The task:
Search the data for the string "roof", and report each line where it is found.
───── Working data
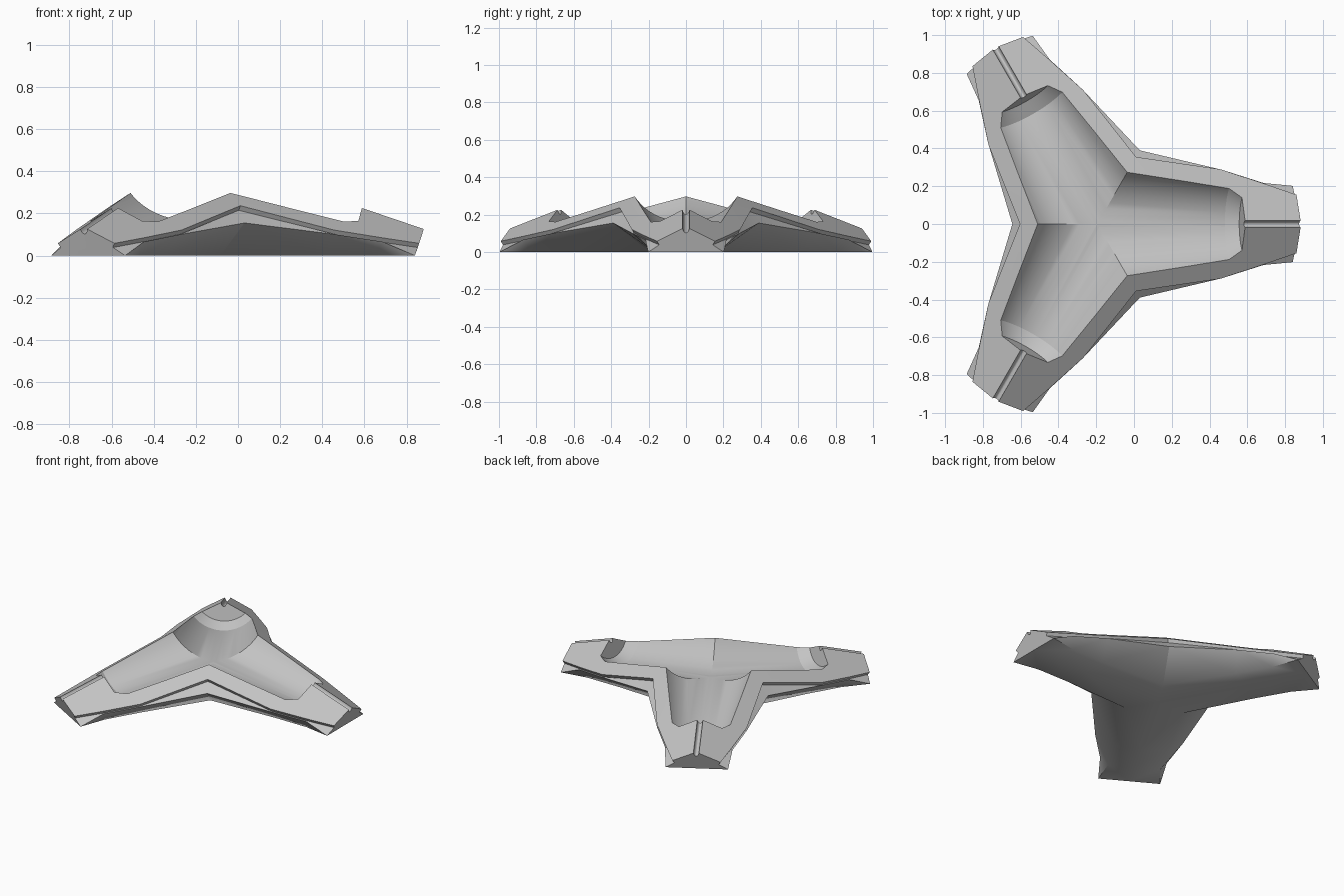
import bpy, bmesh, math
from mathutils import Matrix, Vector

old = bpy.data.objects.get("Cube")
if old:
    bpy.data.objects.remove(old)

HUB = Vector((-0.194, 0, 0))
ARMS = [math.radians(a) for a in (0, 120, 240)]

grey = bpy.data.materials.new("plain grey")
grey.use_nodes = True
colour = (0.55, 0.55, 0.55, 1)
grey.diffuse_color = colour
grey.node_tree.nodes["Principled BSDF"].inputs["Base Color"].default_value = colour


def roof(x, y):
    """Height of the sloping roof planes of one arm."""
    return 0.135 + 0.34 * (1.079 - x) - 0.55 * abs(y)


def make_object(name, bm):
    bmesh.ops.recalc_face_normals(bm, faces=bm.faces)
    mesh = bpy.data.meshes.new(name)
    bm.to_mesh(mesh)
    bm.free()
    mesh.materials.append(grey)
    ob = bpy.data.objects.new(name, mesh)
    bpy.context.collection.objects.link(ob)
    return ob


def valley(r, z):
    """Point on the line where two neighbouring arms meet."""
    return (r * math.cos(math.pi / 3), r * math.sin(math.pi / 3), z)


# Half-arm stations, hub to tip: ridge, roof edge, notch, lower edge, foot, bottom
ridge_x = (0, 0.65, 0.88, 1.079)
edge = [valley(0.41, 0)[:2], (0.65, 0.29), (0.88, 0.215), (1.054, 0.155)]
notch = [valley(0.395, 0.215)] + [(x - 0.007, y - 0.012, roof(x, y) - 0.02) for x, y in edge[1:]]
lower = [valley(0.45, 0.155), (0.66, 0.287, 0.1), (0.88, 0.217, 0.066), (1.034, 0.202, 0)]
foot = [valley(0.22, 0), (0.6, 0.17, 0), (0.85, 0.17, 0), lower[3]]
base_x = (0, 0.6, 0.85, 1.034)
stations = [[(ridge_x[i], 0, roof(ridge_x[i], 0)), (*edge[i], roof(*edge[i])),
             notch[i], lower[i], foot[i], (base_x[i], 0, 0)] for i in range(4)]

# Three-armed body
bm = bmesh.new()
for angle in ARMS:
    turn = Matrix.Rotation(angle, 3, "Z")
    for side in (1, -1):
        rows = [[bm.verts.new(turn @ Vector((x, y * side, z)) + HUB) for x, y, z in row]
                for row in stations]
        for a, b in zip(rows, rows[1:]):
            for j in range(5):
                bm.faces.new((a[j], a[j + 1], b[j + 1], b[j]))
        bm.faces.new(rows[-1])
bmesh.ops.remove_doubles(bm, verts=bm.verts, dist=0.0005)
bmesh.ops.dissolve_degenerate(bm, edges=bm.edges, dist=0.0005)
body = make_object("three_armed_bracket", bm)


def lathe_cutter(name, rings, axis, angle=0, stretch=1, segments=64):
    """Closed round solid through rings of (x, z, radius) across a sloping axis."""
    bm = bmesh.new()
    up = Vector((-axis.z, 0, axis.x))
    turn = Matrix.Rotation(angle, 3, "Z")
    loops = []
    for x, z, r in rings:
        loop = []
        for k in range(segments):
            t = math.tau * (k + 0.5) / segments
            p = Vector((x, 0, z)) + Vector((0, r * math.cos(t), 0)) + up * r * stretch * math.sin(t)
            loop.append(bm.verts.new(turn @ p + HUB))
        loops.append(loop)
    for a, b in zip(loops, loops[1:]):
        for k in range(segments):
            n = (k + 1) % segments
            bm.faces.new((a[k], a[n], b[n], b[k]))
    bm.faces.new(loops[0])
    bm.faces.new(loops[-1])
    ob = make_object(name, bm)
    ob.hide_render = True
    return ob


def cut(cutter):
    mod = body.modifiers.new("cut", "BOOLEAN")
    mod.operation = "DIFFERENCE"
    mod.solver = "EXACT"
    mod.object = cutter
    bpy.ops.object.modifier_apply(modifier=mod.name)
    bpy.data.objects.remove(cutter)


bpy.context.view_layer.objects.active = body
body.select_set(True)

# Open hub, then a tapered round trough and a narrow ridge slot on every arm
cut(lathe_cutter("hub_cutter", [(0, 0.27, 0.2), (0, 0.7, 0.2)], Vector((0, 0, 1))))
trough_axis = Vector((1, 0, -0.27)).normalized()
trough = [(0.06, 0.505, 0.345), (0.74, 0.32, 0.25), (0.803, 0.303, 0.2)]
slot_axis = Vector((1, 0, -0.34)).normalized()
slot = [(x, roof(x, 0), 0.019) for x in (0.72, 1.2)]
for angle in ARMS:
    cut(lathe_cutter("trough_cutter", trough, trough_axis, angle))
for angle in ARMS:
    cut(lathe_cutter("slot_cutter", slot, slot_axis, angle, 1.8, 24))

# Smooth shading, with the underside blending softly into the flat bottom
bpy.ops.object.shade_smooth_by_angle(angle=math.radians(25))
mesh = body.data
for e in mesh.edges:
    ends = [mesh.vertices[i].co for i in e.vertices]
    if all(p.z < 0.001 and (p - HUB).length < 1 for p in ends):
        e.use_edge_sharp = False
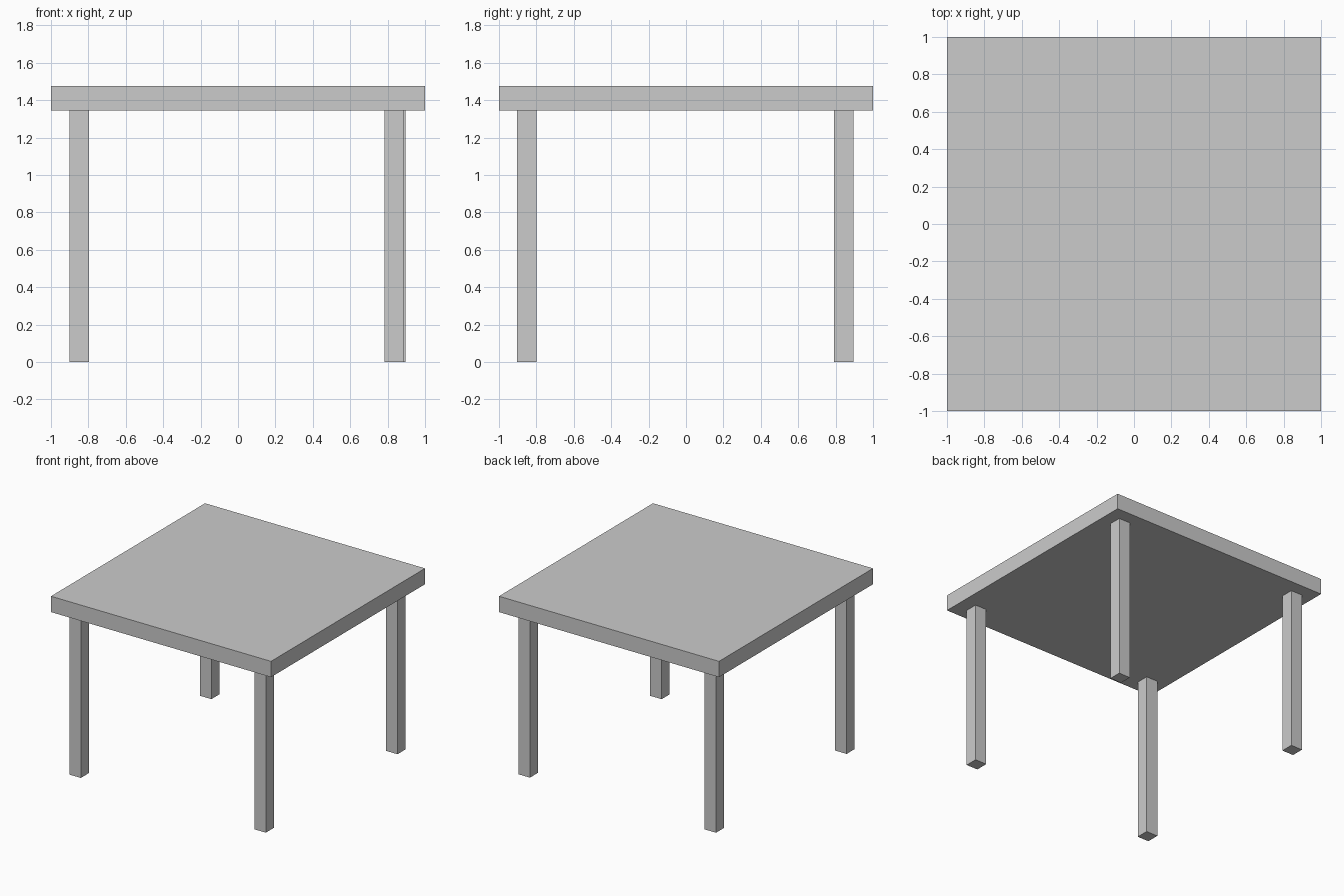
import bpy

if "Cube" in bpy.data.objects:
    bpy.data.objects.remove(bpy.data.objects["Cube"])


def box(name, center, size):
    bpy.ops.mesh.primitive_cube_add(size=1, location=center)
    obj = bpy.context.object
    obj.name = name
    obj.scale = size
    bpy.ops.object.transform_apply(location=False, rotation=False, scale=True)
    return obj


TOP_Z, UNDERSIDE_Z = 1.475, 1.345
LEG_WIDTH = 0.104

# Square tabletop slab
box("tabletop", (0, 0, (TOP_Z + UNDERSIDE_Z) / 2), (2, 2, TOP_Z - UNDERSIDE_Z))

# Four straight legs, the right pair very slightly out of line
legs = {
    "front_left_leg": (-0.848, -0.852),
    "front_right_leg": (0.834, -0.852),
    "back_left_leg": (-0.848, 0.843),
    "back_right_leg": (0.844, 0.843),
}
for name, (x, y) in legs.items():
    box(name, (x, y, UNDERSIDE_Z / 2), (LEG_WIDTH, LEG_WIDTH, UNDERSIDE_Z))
──────────
Expected answer:
def roof(x, y):
    """Height of the sloping roof planes of one arm."""
# Half-arm stations, hub to tip: ridge, roof edge, notch, lower edge, foot, bottom
notch = [valley(0.395, 0.215)] + [(x - 0.007, y - 0.012, roof(x, y) - 0.02) for x, y in edge[1:]]
stations = [[(ridge_x[i], 0, roof(ridge_x[i], 0)), (*edge[i], roof(*edge[i])),
slot = [(x, roof(x, 0), 0.019) for x in (0.72, 1.2)]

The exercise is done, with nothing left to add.